Sometimes, staring at your dog makes you envious of a life that's Hakuna Matata-filled (pause here because I just have to sing that song briefly; yes, you can sing along too) and devoid of heavy complications other than merely, perhaps, the occasional fleas and canine vendetta against the feline community. And yes, the everyday personal struggle to tell the master that the food ration is never enough.
Then again, I've learned to be careful about what I wish for, and I do think about this whenever I dream or think of something I don't have. It's almost like a memory of you as a child understanding why you should never do this or that, or go here or there...as what your nanny would tell you because you just might get yourself hurt. It's a lesson on taking time to think things over because, as Jason Mraz puts it, there's really no need to hurry when you're making up your mind.

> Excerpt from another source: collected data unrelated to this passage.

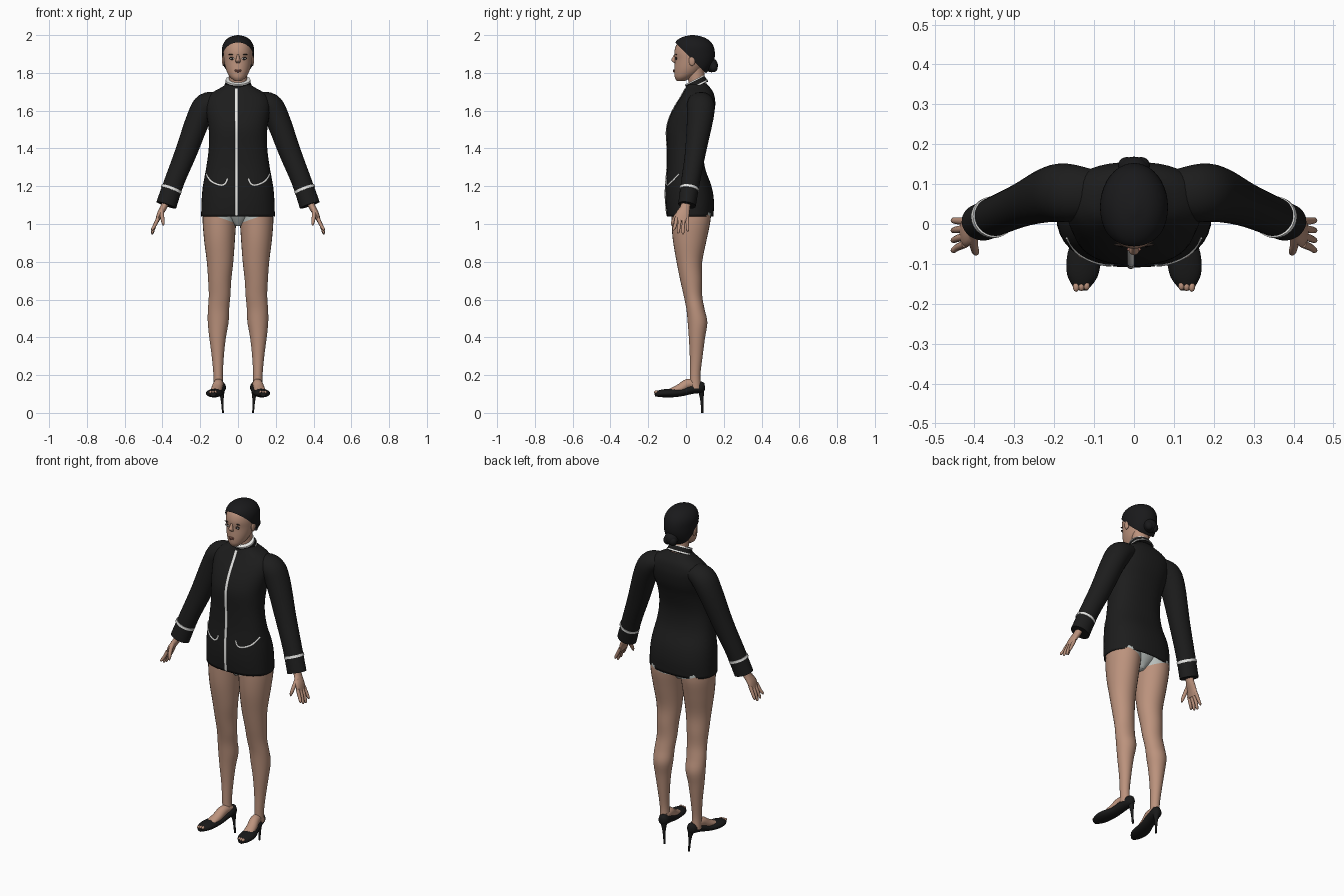
import bpy, bmesh, math
from mathutils import Vector, Matrix

cube = bpy.data.objects.get("Cube")
if cube:
    bpy.data.objects.remove(cube)


def material(name, *rgb):
    m = bpy.data.materials.new(name)
    m.use_nodes = True
    m.diffuse_color = (*rgb, 1)
    bsdf = next(n for n in m.node_tree.nodes if n.type == 'BSDF_PRINCIPLED')
    bsdf.inputs["Base Color"].default_value = (*rgb, 1)
    bsdf.inputs["Roughness"].default_value = 0.7
    return m


SKIN = material("skin", .50, .29, .205)
FABRIC = material("black fabric", .012, .012, .012)
HAIR = material("black hair", .010, .010, .011)
LEATHER = material("black leather", .010, .010, .010)
TRIM = material("white trim", .8, .8, .78)
BRIEF = material("pale grey cotton", .48, .52, .50)
LIP = material("lip red", .32, .13, .10)
DARK = material("dark makeup", .02, .014, .012)
parts = []


def finish(name, bm, mat, mirror=False):
    bmesh.ops.recalc_face_normals(bm, faces=bm.faces[:])
    mesh = bpy.data.meshes.new(name)
    bm.to_mesh(mesh)
    bm.free()
    mesh.materials.append(mat)
    ob = bpy.data.objects.new(name, mesh)
    bpy.context.scene.collection.objects.link(ob)
    if mirror:
        ob.modifiers.new("Mirror", 'MIRROR').use_mirror_merge = False
    parts.append(ob)
    return ob


def smooth_path(rings, steps=4):
    """Catmull-Rom through rings of x, y, z, half width, half depth."""
    p = [rings[0], *rings, rings[-1]]
    out = []
    for a, b, c, d in zip(p, p[1:], p[2:], p[3:]):
        for k in range(steps):
            t = k / steps
            out.append([j + t * (k2 - i + t * (2 * i - 5 * j + 4 * k2 - l + t * (3 * (j - k2) + l - i))) / 2
                        for i, j, k2, l in zip(a, b, c, d)])
    out.append(list(rings[-1]))
    return out


def loft(name, rings, mat, n=28, flat=False, power=1, caps=True, mirror=False, steps=4):
    """Skin elliptical sections along a path; flat keeps sections level."""
    rings = smooth_path(rings, steps)
    pts = [Vector(r[:3]) for r in rings]
    whole = (pts[-1] - pts[0]).normalized()
    ref = Vector((0, 0, 1)) if abs(whole.y) > .8 else Vector((0, 1, 0))
    bm = bmesh.new()
    loops = []
    for i, (c, r) in enumerate(zip(pts, rings)):
        t = pts[min(i + 1, len(pts) - 1)] - pts[max(i - 1, 0)]
        t = Vector((0, 0, 1)) if flat else t.normalized()
        u = (ref - t * ref.dot(t)).normalized()
        v = u.cross(t)
        loop = []
        for k in range(n):
            a = math.tau * k / n
            ca, sa = math.cos(a), math.sin(a)
            ca, sa = (math.copysign(abs(w) ** power, w) for w in (ca, sa))
            loop.append(bm.verts.new(c + v * ca * max(r[3], .001) + u * sa * max(r[4], .001)))
        loops.append(loop)
    for a, b in zip(loops, loops[1:]):
        for k in range(n):
            bm.faces.new((a[k], a[(k + 1) % n], b[(k + 1) % n], b[k]))
    if caps:
        bm.faces.new(loops[0])
        bm.faces.new(loops[-1])
    return finish(name, bm, mat, mirror)


def ball(name, centre, size, mat, mirror=False):
    bm = bmesh.new()
    bmesh.ops.create_uvsphere(bm, u_segments=20, v_segments=12, radius=1,
                              matrix=Matrix.Translation(centre) @ Matrix.Diagonal((*size, 1)))
    return finish(name, bm, mat, mirror)


def cut(ob, point, normal, mat=None):
    """Trim below a plane, or paint the part above it."""
    bm = bmesh.new()
    bm.from_mesh(ob.data)
    bmesh.ops.bisect_plane(bm, geom=bm.verts[:] + bm.edges[:] + bm.faces[:], plane_co=point,
                           plane_no=normal, clear_inner=mat is None)
    if mat:
        ob.data.materials.append(mat)
        for f in bm.faces:
            if (f.calc_center_median() - Vector(point)).dot(Vector(normal)) > 0:
                f.material_index = 1
    bm.to_mesh(ob.data)
    bm.free()


def body(profile):
    """Turn height, half width, front, back rows into rings."""
    return [(0, (f + b) / 2, z, w, (b - f) / 2) for z, w, f, b in profile]


def front_y(rings, x, z, power=1):
    dense = smooth_path(rings)
    a, b = next((a, b) for a, b in zip(dense, dense[1:]) if a[2] <= z <= b[2])
    t = (z - a[2]) / (b[2] - a[2])
    cy, w, d = (a[i] + t * (b[i] - a[i]) for i in (1, 3, 4))
    c = min(1, abs(x) / w) ** (1 / power)
    return cy - d * math.sqrt(1 - c * c) ** power


# Jacket body, open at the hem
BOXY = .85
torso = body([(1.04, .195, -.10, .145), (1.12, .193, -.108, .148), (1.2, .186, -.108, .135),
              (1.3, .168, -.10, .10), (1.4, .155, -.10, .095), (1.5, .155, -.103, .12),
              (1.57, .165, -.085, .145), (1.63, .172, -.055, .155), (1.67, .163, -.03, .152),
              (1.70, .13, -.012, .143), (1.725, .085, 0, .125), (1.745, .06, .005, .108)])
jacket = loft("jacket_body", torso, FABRIC, 40, flat=True, power=BOXY, caps=False)
shell = jacket.modifiers.new("Cloth", 'SOLIDIFY')
shell.thickness, shell.offset = .006, -1

# Sleeves with cuff bands
loft("sleeves", [(.10, .075, 1.655, .045, .06), (.165, .078, 1.63, .066, .073),
                 (.208, .075, 1.56, .064, .07), (.275, .05, 1.38, .058, .055),
                 (.335, .025, 1.23, .053, .05), (.38, .005, 1.10, .055, .047)], FABRIC, mirror=True)
loft("cuff_bands", [(.351, .018, 1.190, .056, .052), (.356, .016, 1.177, .0565, .052)],
     TRIM, mirror=True, steps=1)

# Front piping and pocket piping laid on the jacket
zs = [1.045 + .042 * i for i in range(17)]
loft("front_piping", [(-.008, front_y(torso, .008, z, BOXY), z, .008, .004) for z in zs], TRIM, 8, flat=True)
pocket = [(.167, 1.265), (.145, 1.23), (.115, 1.212), (.085, 1.205), (.066, 1.215), (.055, 1.24)]
loft("pocket_piping", [(x, front_y(torso, x, z, BOXY), z, .005, .004) for x, z in pocket],
     TRIM, 8, mirror=True)

# Stand-up collar, tilted forward
loft("collar", [(0, .062, 1.728, .071, .061), (0, .046, 1.762, .064, .056)], FABRIC, steps=1)
for label, y, z, w in (("lower", .061, 1.731, .0725), ("upper", .048, 1.758, .0665)):
    loft(label + "_collar_piping", [(0, y, z, w, w - .009), (0, y - .003, z + .006, w - .001, w - .01)],
         TRIM, steps=1)

# Neck and head
loft("neck", [(0, .065, 1.70, .05, .045), (0, .055, 1.77, .048, .044), (0, .05, 1.85, .05, .045)], SKIN)
skull = body([(1.757, .018, -.048, -.005), (1.775, .040, -.059, .03), (1.80, .056, -.062, .07),
              (1.83, .067, -.061, .095), (1.87, .075, -.059, .12), (1.91, .078, -.062, .135),
              (1.95, .072, -.05, .13), (1.98, .045, -.02, .10), (1.992, .005, .03, .05)])
loft("head", skull, SKIN, 32, flat=True)
loft("nose", [(0, -.055, 1.90, .006, .006), (0, -.062, 1.882, .008, .010),
              (0, -.066, 1.866, .013, .012), (0, -.058, 1.853, .010, .006)], SKIN, 14, flat=True)
ball("ears", (.077, .032, 1.865), (.008, .017, .028), SKIN, True)

# Swept-back hair with a bun
hair = loft("hair", body([(1.78, .05, .03, .09), (1.82, .07, 0, .125), (1.86, .081, -.045, .147),
                          (1.90, .085, -.066, .153), (1.94, .083, -.063, .146), (1.97, .068, -.05, .125),
                          (1.99, .042, -.018, .09), (2.0, .005, .025, .045)]), HAIR, 40, flat=True)
cut(hair, (0, 0, 1.905), (0, 1, 1))
ball("hair_bun", (0, .135, 1.84), (.038, .034, .037), HAIR)
for side in (-1, 1):
    ball("bun_coil", (side * .018, .146, 1.83), (.022, .022, .026), HAIR)


# Eyes, brows and lips set into the face
def on_face(name, x, z, size, mat, lift=0, mirror=True):
    ball(name, (x, front_y(skull, x, z) - lift, z), size, mat, mirror)


on_face("eyeliner", .031, 1.877, (.016, .004, .008), DARK)
on_face("eye_whites", .031, 1.876, (.011, .004, .005), TRIM, .002)
on_face("irises", .031, 1.876, (.005, .003, .005), DARK, .004)
on_face("eyebrows", .034, 1.897, (.017, .004, .003), DARK)
on_face("upper_lip", 0, 1.815, (.018, .006, .004), LIP, .002, False)
on_face("lower_lip", 0, 1.808, (.015, .006, .005), LIP, .002, False)

# Hands
loft("palms", [(.372, .003, 1.14, .020, .024), (.393, -.004, 1.09, .018, .026),
               (.415, -.018, 1.05, .015, .036), (.428, -.022, 1.015, .010, .036)], SKIN, 16, mirror=True)
for i, tip in enumerate((.965, .95, .945, .96)):
    base_y, tip_y = -.050 + .019 * i, -.066 + .025 * i
    loft("fingers", [(.423, base_y, 1.03, .010, .010), (.442, (base_y + tip_y) / 2, .99, .009, .009),
                     (.453, tip_y, tip + .008, .007, .007), (.455, tip_y, tip, .002, .002)],
         SKIN, 10, mirror=True)
loft("thumbs", [(.403, -.025, 1.08, .012, .012), (.402, -.052, 1.045, .011, .011),
                (.397, -.070, 1.01, .009, .009), (.395, -.074, .992, .003, .003)], SKIN, 10, mirror=True)

# Legs, with the brief painted above the leg line
legs = loft("legs", [(.092, .025, 1.12, .085, .10), (.098, .027, 1.03, .089, .104),
                     (.098, .020, .92, .082, .090), (.095, .018, .8, .070, .068),
                     (.097, .028, .7, .061, .058), (.0975, .037, .62, .057, .049),
                     (.103, .050, .55, .056, .048), (.105, .061, .48, .055, .052),
                     (.108, .058, .4, .044, .043), (.107, .054, .3, .032, .034),
                     (.105, .048, .2, .025, .028), (.103, .05, .13, .027, .03)],
            SKIN, flat=True, mirror=True)
cut(legs, (0, 0, 1.0), (-.35, 0, 1), BRIEF)
loft("brief", [(0, .025, .99, .02, .05), (0, .025, 1.05, .10, .09), (0, .02, 1.12, .16, .105),
               (0, .015, 1.2, .16, .10)], BRIEF, flat=True)

# Feet and peep-toe stiletto shoes
loft("feet", [(.098, .065, .15, .024, .024), (.104, .01, .152, .027, .028),
              (.112, -.03, .130, .029, .025), (.121, -.082, .113, .030, .016)], SKIN, 20, mirror=True)
loft("shoes", [(.090, .099, .14, .012, .018), (.092, .08, .137, .028, .030), (.10, .03, .125, .032, .025),
               (.112, -.03, .108, .036, .021), (.124, -.08, .105, .043, .023),
               (.130, -.13, .103, .038, .020), (.133, -.165, .099, .016, .012)], LEATHER, mirror=True)
for i in range(3):
    ball("toes", (.119 + .013 * i, -.154 - .002 * i, .110), (.008, .012, .008), SKIN, True)
loft("shoe_heels", [(.090, .078, .13, .022, .020), (.085, .083, .085, .010, .011),
                    (.082, .085, .04, .006, .007), (.080, .086, 0, .005, .006)],
     LEATHER, 14, flat=True, mirror=True)

# Smooth shading with sharp rims
bpy.ops.object.select_all(action='DESELECT')
for ob in parts:
    ob.select_set(True)
bpy.context.view_layer.objects.active = parts[0]
bpy.ops.object.shade_smooth_by_angle(angle=math.radians(50))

So while I brush the silent 'I wish I was just a dog' prayers away tonight, and stare at Phoebe, figuring out as always what she may be dreaming about, I also reflect on the human tendency to disown choices that have been ours all along.
It is easy to shift focus from ourselves to those which we believe are beyond our control on occasions that we do not want to feel or be seen as weak. How many times have people blamed the traffic for being late in a class or a meeting, totally neglecting the truth that we woke up late and just did not move fast enough to make it on the bus or train on time? How many times have people blamed others' incapacities for problems in which we, ourselves, are also involved--whether it's a small project, work, or even global issues that surround us?
Embracing the everyday choices that we made, which have resulted in outcomes that do not favor us at all, does not mean that we are weak; rather, it communicates, quite stunningly (if I do say so myself), that we are brave enough to acknowledge our humanness (if there is a word) and our propensities to fail and learn. After all, there will always be lessons to bring home from our mistakes--mistakes that we encounter as a result of our choices.
I believe that it is in being compassionate towards these choices that we make that we are able to move forward as wiser individuals. We learn to change our habits to allow us to arrive on time for class or work or a date or meet-up with a friend. We learn to proactively participate in any work that we do, and do the best that we can to deliver our individual commitments, while also uplifting others towards a shared goal. We learn to look at ourselves and accept our bad choices as readily as we would acknowledge our good ones. We learn to accept that there were indeed wishes that we made, which we were not careful about, and that those were, yes, our choices--never imposed by the universe or by others or by your pet dog or cat, but by us who are capable of thinking and deciding and celebrating this human power.
Truth is, sometimes, the most exemplary individuals in all of us emerge not in grand moments of recognition and worldly praises, but in those moments when we falter yet compassionately accept that we are built with faults which allow us to make spectacularly bad choices.